#### THE DATA

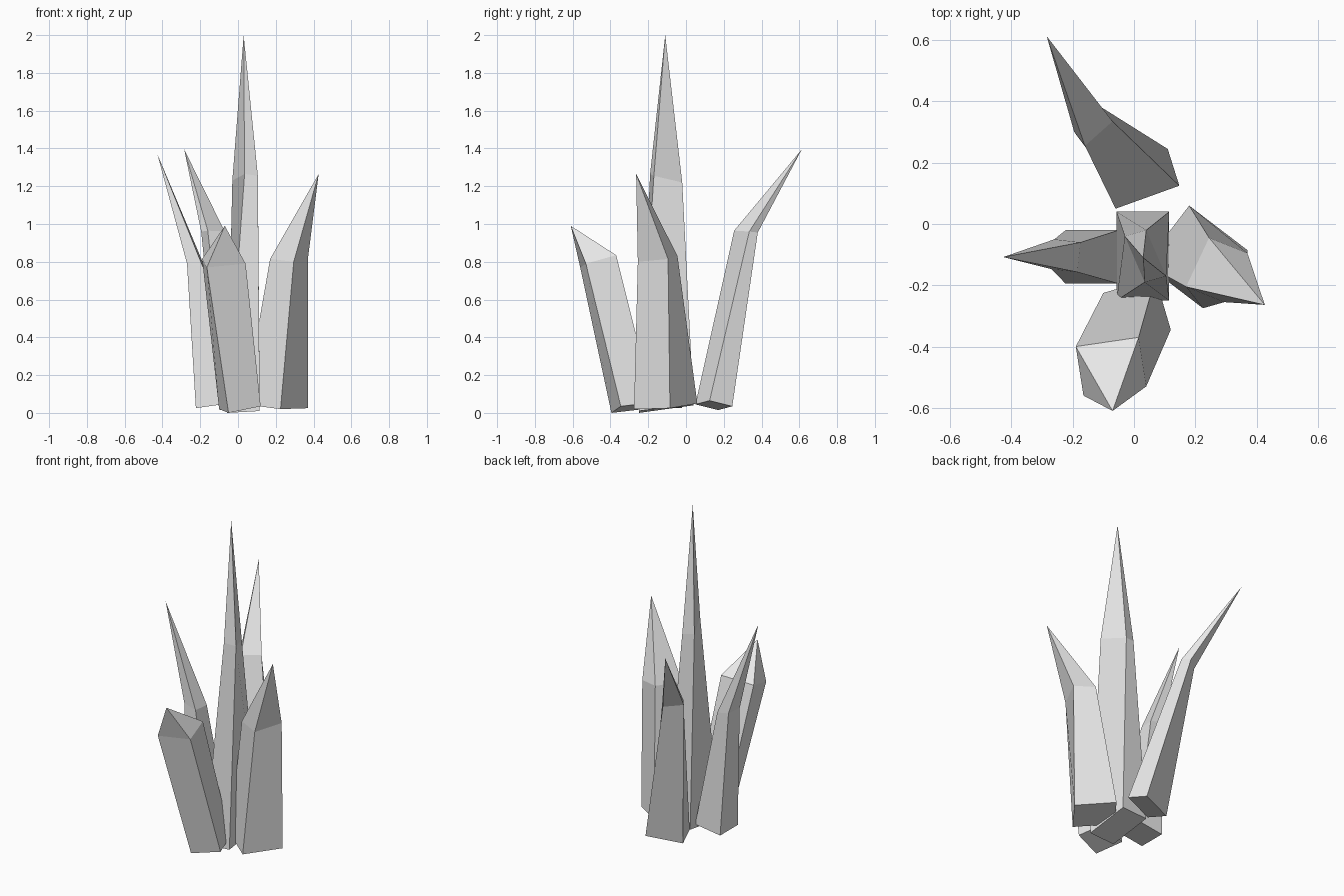
import bpy
import bmesh
from mathutils import Vector

# Remove the default cube only
default_cube = bpy.data.objects.get("Cube")
if default_cube:
    bpy.data.objects.remove(default_cube, do_unlink=True)

# Single flat stone colour
stone = bpy.data.materials.new("grey_crystal")
stone.use_nodes = True
colour = (0.8, 0.8, 0.8, 1.0)
stone.diffuse_color = colour
for node in stone.node_tree.nodes:
    if node.type == 'BSDF_PRINCIPLED':
        node.inputs["Base Color"].default_value = colour


def four_corners(a, b, c):
    """Complete a parallelogram from three consecutive corners."""
    a, b, c = Vector(a), Vector(b), Vector(c)
    return [a, b, c, a + c - b]


def crystal(name, base, shoulder, tip):
    """Four-sided shaft from base to shoulder, closed by a pointed tip."""
    bm = bmesh.new()
    low = [bm.verts.new(p) for p in four_corners(*base)]
    high = [bm.verts.new(p) for p in four_corners(*shoulder)]
    point = bm.verts.new(tip)
    bm.faces.new(low)
    for i in range(len(low)):
        j = (i + 1) % len(low)
        bm.faces.new((low[i], low[j], high[j], high[i]))
        bm.faces.new((high[i], high[j], point))
    bmesh.ops.recalc_face_normals(bm, faces=bm.faces[:])
    mesh = bpy.data.meshes.new(name)
    bm.to_mesh(mesh)
    bm.free()
    mesh.materials.append(stone)
    obj = bpy.data.objects.new(name, mesh)
    bpy.context.collection.objects.link(obj)
    return obj


# Tall central spire
crystal("centre_crystal",
        base=[(-.057, .04, .04), (.115, .04, .05), (.115, -.25, .01)],
        shoulder=[(-.03, -.04, 1.23), (.04, -.02, 1.22), (.105, -.17, 1.255)],
        tip=(.03, -.11, 2))

# Short, blunt crystal leaning forward
crystal("front_crystal",
        base=[(-.05, -.395, 0), (.12, -.345, .035), (.07, -.175, .055)],
        shoulder=[(-.165, -.56, .77), (.04, -.53, .79), (.015, -.37, .835)],
        tip=(-.07, -.61, .99))

# Broad crystal on the left
crystal("left_crystal",
        base=[(.18, .06, .05), (.37, -.085, .025), (.225, -.275, .02)],
        shoulder=[(.245, -.045, .83), (.37, -.095, .815), (.295, -.255, .80)],
        tip=(.427, -.264, 1.265))

# Long crystal leaning strongly back
crystal("back_crystal",
        base=[(-.06, .05, .045), (.148, .125, .065), (.11, .245, .035)],
        shoulder=[(-.16, .255, .965), (-.07, .335, .96), (-.105, .38, .955)],
        tip=(-.285, .613, 1.395))

# Slim crystal leaning out on the right
crystal("right_crystal",
        base=[(-.223, -.195, .025), (-.223, -.02, .025), (-.05, -.02, .05)],
        shoulder=[(-.27, -.147, .79), (-.26, -.05, .79), (-.175, -.06, .77)],
        tip=(-.427, -.108, 1.37))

########

→ PROBLEM DETAILS
The records above are to be restated word for word, with every picture left out.

→ THE COMPLETED TASK
import bpy
import bmesh
from mathutils import Vector

# Remove the default cube only
default_cube = bpy.data.objects.get("Cube")
if default_cube:
    bpy.data.objects.remove(default_cube, do_unlink=True)

# Single flat stone colour
stone = bpy.data.materials.new("grey_crystal")
stone.use_nodes = True
colour = (0.8, 0.8, 0.8, 1.0)
stone.diffuse_color = colour
for node in stone.node_tree.nodes:
    if node.type == 'BSDF_PRINCIPLED':
        node.inputs["Base Color"].default_value = colour


def four_corners(a, b, c):
    """Complete a parallelogram from three consecutive corners."""
    a, b, c = Vector(a), Vector(b), Vector(c)
    return [a, b, c, a + c - b]


def crystal(name, base, shoulder, tip):
    """Four-sided shaft from base to shoulder, closed by a pointed tip."""
    bm = bmesh.new()
    low = [bm.verts.new(p) for p in four_corners(*base)]
    high = [bm.verts.new(p) for p in four_corners(*shoulder)]
    point = bm.verts.new(tip)
    bm.faces.new(low)
    for i in range(len(low)):
        j = (i + 1) % len(low)
        bm.faces.new((low[i], low[j], high[j], high[i]))
        bm.faces.new((high[i], high[j], point))
    bmesh.ops.recalc_face_normals(bm, faces=bm.faces[:])
    mesh = bpy.data.meshes.new(name)
    bm.to_mesh(mesh)
    bm.free()
    mesh.materials.append(stone)
    obj = bpy.data.objects.new(name, mesh)
    bpy.context.collection.objects.link(obj)
    return obj


# Tall central spire
crystal("centre_crystal",
        base=[(-.057, .04, .04), (.115, .04, .05), (.115, -.25, .01)],
        shoulder=[(-.03, -.04, 1.23), (.04, -.02, 1.22), (.105, -.17, 1.255)],
        tip=(.03, -.11, 2))

# Short, blunt crystal leaning forward
crystal("front_crystal",
        base=[(-.05, -.395, 0), (.12, -.345, .035), (.07, -.175, .055)],
        shoulder=[(-.165, -.56, .77), (.04, -.53, .79), (.015, -.37, .835)],
        tip=(-.07, -.61, .99))

# Broad crystal on the left
crystal("left_crystal",
        base=[(.18, .06, .05), (.37, -.085, .025), (.225, -.275, .02)],
        shoulder=[(.245, -.045, .83), (.37, -.095, .815), (.295, -.255, .80)],
        tip=(.427, -.264, 1.265))

# Long crystal leaning strongly back
crystal("back_crystal",
        base=[(-.06, .05, .045), (.148, .125, .065), (.11, .245, .035)],
        shoulder=[(-.16, .255, .965), (-.07, .335, .96), (-.105, .38, .955)],
        tip=(-.285, .613, 1.395))

# Slim crystal leaning out on the right
crystal("right_crystal",
        base=[(-.223, -.195, .025), (-.223, -.02, .025), (-.05, -.02, .05)],
        shoulder=[(-.27, -.147, .79), (-.26, -.05, .79), (-.175, -.06, .77)],
        tip=(-.427, -.108, 1.37))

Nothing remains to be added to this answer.